WO2013103924A3 *Jan 5, 2013May 28, 2015Guilford Frederick TimothyLiposomally encapsulated reduced glutathione for management of cancer, including with other pharmaceutical compositions
WO2014081405A2 *Aug 17, 2012May 30, 2014Dennis BrownCompositions and methods to improve the therapeutic benefit of suboptimally administered chemical compounds including substituted hexitols such as dibromodulcitol
WO2014081405A3 *Aug 17, 2012Jul 17, 2014Dennis BrownCompositions and methods to improve the therapeutic benefit of suboptimally administered chemical compounds including substituted hexitols such as dibromodulcitol
WO2014123590A1 *Oct 17, 2013Aug 14, 2014Tieu HuuA composition with extracts from olive leaf, yarrow and rosemary for treating human diseases and conditions
WO2016094554A1 *Dec 9, 2015Jun 16, 2016Middle Tennessee State University2-dodecyl-6-methoxycyclohexa-2,5-diene-1,4-dione as a cancer therapeutic
Classifications
U.S. Classification424/725
International ClassificationA61K36/00, A61P35/00
Cooperative ClassificationA61K36/185, A61K36/8945, A61K36/886, A61K36/704, A61K36/8895, A61K36/47, A61K36/82, A61K36/54, A61K36/85, A61K36/05, A61K36/537, A61K36/23, A61K36/71, A61K36/81, A61K36/38, A61K36/9068, A61K36/53, A61K36/324, A61K36/76, A61K36/48

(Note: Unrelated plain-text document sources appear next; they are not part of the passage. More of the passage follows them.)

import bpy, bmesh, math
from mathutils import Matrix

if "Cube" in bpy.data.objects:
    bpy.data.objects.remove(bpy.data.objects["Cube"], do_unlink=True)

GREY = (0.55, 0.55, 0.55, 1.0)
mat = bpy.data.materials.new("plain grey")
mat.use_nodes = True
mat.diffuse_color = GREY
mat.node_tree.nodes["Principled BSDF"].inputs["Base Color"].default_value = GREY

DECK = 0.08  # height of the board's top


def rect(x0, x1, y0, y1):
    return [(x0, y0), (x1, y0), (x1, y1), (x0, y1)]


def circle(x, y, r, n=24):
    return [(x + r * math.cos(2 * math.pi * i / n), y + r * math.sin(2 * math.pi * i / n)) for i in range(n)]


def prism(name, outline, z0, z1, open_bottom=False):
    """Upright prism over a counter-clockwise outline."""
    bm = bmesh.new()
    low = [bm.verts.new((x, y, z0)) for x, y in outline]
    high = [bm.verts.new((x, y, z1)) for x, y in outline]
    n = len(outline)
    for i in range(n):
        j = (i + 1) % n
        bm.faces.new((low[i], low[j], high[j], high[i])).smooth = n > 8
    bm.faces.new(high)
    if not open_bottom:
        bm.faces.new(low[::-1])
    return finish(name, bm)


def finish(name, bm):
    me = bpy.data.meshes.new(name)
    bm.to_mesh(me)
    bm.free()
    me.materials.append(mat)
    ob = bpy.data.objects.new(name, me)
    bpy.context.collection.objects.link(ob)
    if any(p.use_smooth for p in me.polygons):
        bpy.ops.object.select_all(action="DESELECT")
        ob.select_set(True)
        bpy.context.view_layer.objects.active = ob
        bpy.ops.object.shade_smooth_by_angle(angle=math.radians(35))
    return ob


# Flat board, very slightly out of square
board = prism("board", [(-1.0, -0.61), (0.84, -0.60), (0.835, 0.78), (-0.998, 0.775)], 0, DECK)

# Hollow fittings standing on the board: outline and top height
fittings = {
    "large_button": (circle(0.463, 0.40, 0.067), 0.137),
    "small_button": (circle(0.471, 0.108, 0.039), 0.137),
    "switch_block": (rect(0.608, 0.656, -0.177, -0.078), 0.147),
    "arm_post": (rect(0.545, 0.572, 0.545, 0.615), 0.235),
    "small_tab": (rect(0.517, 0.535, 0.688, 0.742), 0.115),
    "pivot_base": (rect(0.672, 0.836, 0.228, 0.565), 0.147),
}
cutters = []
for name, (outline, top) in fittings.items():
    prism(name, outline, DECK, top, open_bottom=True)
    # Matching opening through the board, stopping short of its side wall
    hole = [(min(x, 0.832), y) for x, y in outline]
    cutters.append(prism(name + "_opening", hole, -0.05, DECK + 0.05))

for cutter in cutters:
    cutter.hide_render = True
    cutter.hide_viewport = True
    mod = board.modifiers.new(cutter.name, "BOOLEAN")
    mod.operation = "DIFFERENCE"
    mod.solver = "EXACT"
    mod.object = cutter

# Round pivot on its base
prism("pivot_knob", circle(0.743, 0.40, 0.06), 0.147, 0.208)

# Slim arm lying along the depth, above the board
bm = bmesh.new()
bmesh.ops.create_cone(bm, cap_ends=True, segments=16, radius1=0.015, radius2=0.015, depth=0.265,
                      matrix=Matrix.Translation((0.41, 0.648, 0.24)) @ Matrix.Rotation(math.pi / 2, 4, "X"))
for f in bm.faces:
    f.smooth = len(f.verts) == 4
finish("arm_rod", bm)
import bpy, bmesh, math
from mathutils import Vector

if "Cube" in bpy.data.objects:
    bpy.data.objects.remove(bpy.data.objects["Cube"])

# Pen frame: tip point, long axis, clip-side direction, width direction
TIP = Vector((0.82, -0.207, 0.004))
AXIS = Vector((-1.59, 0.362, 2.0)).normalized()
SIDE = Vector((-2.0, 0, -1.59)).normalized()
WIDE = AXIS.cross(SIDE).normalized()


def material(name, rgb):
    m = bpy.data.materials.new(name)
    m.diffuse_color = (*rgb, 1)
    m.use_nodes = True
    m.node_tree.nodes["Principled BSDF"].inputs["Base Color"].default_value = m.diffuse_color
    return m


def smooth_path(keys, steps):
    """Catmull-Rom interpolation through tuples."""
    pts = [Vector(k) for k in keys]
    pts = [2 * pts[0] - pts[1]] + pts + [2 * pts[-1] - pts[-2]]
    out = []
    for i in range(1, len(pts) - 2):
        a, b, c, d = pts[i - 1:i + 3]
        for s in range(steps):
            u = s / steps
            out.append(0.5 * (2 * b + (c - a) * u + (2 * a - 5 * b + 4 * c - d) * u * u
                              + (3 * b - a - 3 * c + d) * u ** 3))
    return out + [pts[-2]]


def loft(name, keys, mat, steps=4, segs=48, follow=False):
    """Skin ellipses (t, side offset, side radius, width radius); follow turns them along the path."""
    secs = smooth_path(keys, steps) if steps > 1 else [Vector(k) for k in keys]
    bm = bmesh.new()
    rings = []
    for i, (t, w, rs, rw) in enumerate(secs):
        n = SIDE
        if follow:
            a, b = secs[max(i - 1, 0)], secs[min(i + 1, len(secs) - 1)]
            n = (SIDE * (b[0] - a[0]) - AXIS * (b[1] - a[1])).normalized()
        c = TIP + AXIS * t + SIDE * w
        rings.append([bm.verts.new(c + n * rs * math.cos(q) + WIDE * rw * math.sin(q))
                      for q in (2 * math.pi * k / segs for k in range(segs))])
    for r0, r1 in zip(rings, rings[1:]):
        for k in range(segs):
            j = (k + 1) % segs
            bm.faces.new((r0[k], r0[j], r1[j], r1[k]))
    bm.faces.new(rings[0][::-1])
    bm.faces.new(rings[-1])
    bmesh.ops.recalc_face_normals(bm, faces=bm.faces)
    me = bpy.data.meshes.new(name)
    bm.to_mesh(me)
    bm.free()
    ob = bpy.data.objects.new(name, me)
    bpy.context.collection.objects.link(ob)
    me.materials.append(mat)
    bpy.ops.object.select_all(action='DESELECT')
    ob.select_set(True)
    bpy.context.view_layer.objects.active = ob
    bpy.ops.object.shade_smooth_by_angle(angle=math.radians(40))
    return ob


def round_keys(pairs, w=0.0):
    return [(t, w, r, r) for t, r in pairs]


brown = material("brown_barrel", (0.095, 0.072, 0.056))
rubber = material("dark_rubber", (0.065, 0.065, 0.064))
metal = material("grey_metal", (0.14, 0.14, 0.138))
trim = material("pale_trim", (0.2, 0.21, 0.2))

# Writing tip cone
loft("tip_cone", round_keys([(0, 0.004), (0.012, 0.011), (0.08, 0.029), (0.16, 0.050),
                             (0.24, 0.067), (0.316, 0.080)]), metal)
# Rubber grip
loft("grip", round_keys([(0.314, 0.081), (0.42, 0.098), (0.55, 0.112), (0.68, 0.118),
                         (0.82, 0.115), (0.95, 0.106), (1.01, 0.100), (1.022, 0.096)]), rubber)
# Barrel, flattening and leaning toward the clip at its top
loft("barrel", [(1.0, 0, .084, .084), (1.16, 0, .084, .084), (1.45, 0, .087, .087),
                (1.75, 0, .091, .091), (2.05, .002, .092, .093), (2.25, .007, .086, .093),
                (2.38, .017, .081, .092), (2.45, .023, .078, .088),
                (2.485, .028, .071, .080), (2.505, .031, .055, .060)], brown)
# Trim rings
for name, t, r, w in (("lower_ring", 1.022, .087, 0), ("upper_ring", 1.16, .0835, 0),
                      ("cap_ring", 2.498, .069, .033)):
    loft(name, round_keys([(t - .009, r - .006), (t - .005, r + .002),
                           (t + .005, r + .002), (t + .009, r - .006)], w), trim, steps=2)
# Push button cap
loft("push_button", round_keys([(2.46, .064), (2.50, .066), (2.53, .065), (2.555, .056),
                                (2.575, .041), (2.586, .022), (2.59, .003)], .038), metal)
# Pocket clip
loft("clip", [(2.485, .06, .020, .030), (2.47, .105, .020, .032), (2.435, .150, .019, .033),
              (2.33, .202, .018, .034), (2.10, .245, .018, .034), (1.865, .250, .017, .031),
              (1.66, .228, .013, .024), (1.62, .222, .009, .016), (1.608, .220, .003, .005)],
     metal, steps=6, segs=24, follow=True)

European ClassificationA61K36/537, A61K36/38, A61K36/704, A61K36/05, A61K36/71, A61K36/185, A61K36/85, A61K36/324, A61K36/8895, A61K36/53, A61K36/47, A61K36/76, A61K36/8945, A61K36/81, A61K36/82, A61K36/886, A61K36/9068, A61K36/54, A61K36/23, A61K36/48